Work required: Repeat every record exactly, but keep images out of the copy.

*****

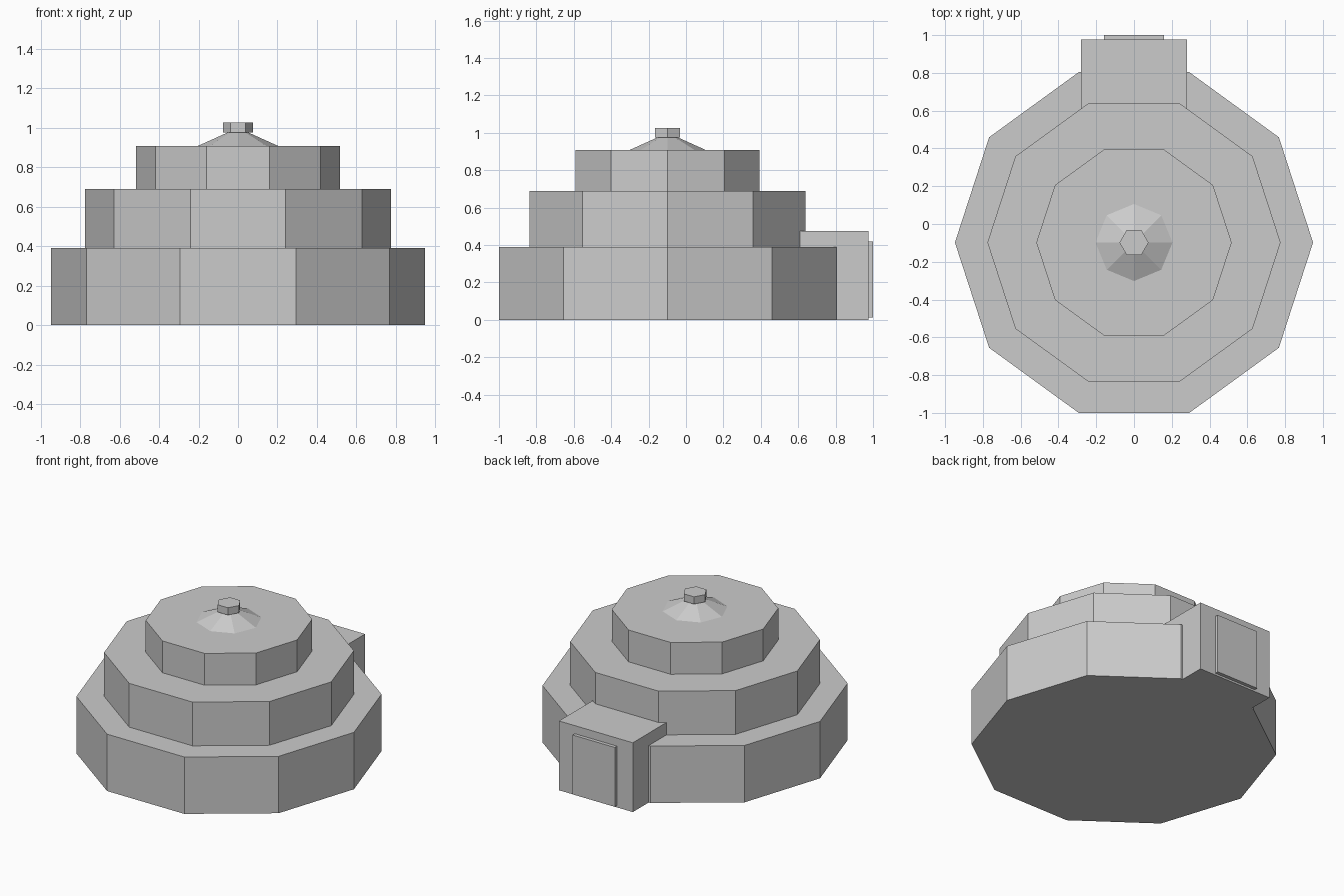
import bpy, bmesh
from math import cos, sin, tau

if "Cube" in bpy.data.objects:
    bpy.data.objects.remove(bpy.data.objects["Cube"])

CY = -0.098  # shared axis of the round tiers


def finish(name, bm):
    bmesh.ops.recalc_face_normals(bm, faces=bm.faces[:])
    mesh = bpy.data.meshes.new(name)
    bm.to_mesh(mesh)
    bm.free()
    obj = bpy.data.objects.new(name, mesh)
    bpy.context.collection.objects.link(obj)
    return obj


def ring(bm, sides, r, z):
    return [bm.verts.new((r * cos(tau * i / sides), CY + r * sin(tau * i / sides), z))
            for i in range(sides)]


def prism(name, sides, r, z0, z1):
    bm = bmesh.new()
    low, high = ring(bm, sides, r, z0), ring(bm, sides, r, z1)
    bm.faces.new(low)
    bm.faces.new(high)
    for i in range(sides):
        j = (i + 1) % sides
        bm.faces.new((low[i], low[j], high[j], high[i]))
    return finish(name, bm)


def pyramid(name, sides, r, z0, z1):
    bm = bmesh.new()
    low = ring(bm, sides, r, z0)
    tip = bm.verts.new((0, CY, z1))
    bm.faces.new(low)
    for i in range(sides):
        bm.faces.new((low[i], low[(i + 1) % sides], tip))
    return finish(name, bm)


def box(name, lo, hi):
    bm = bmesh.new()
    bmesh.ops.create_cube(bm, size=1)
    for v in bm.verts:
        v.co = [(a + b) / 2 + c * (b - a) for a, b, c in zip(lo, hi, v.co)]
    return finish(name, bm)


# Three stacked ten-sided tiers
for name, r, z0, z1 in (("lower_tier", 0.948, 0, 0.39),
                        ("middle_tier", 0.776, 0.39, 0.69),
                        ("upper_tier", 0.517, 0.69, 0.908)):
    prism(name, 10, r, z0, z1)

# Low eight-sided roof cone with a hexagonal cap
pyramid("roof_cone", 8, 0.204, 0.908, 1.0)
prism("roof_cap", 6, 0.077, 0.976, 1.026)

# Entrance block at the back with its raised door
box("entrance", (-0.28, 0.56, 0), (0.28, 0.976, 0.475))
box("door", (-0.16, 0.95, 0.013), (0.16, 1.0, 0.42))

*****

Solution to the problem:
import bpy, bmesh
from math import cos, sin, tau

if "Cube" in bpy.data.objects:
    bpy.data.objects.remove(bpy.data.objects["Cube"])

CY = -0.098  # shared axis of the round tiers


def finish(name, bm):
    bmesh.ops.recalc_face_normals(bm, faces=bm.faces[:])
    mesh = bpy.data.meshes.new(name)
    bm.to_mesh(mesh)
    bm.free()
    obj = bpy.data.objects.new(name, mesh)
    bpy.context.collection.objects.link(obj)
    return obj


def ring(bm, sides, r, z):
    return [bm.verts.new((r * cos(tau * i / sides), CY + r * sin(tau * i / sides), z))
            for i in range(sides)]


def prism(name, sides, r, z0, z1):
    bm = bmesh.new()
    low, high = ring(bm, sides, r, z0), ring(bm, sides, r, z1)
    bm.faces.new(low)
    bm.faces.new(high)
    for i in range(sides):
        j = (i + 1) % sides
        bm.faces.new((low[i], low[j], high[j], high[i]))
    return finish(name, bm)


def pyramid(name, sides, r, z0, z1):
    bm = bmesh.new()
    low = ring(bm, sides, r, z0)
    tip = bm.verts.new((0, CY, z1))
    bm.faces.new(low)
    for i in range(sides):
        bm.faces.new((low[i], low[(i + 1) % sides], tip))
    return finish(name, bm)


def box(name, lo, hi):
    bm = bmesh.new()
    bmesh.ops.create_cube(bm, size=1)
    for v in bm.verts:
        v.co = [(a + b) / 2 + c * (b - a) for a, b, c in zip(lo, hi, v.co)]
    return finish(name, bm)


# Three stacked ten-sided tiers
for name, r, z0, z1 in (("lower_tier", 0.948, 0, 0.39),
                        ("middle_tier", 0.776, 0.39, 0.69),
                        ("upper_tier", 0.517, 0.69, 0.908)):
    prism(name, 10, r, z0, z1)

# Low eight-sided roof cone with a hexagonal cap
pyramid("roof_cone", 8, 0.204, 0.908, 1.0)
prism("roof_cap", 6, 0.077, 0.976, 1.026)

# Entrance block at the back with its raised door
box("entrance", (-0.28, 0.56, 0), (0.28, 0.976, 0.475))
box("door", (-0.16, 0.95, 0.013), (0.16, 1.0, 0.42))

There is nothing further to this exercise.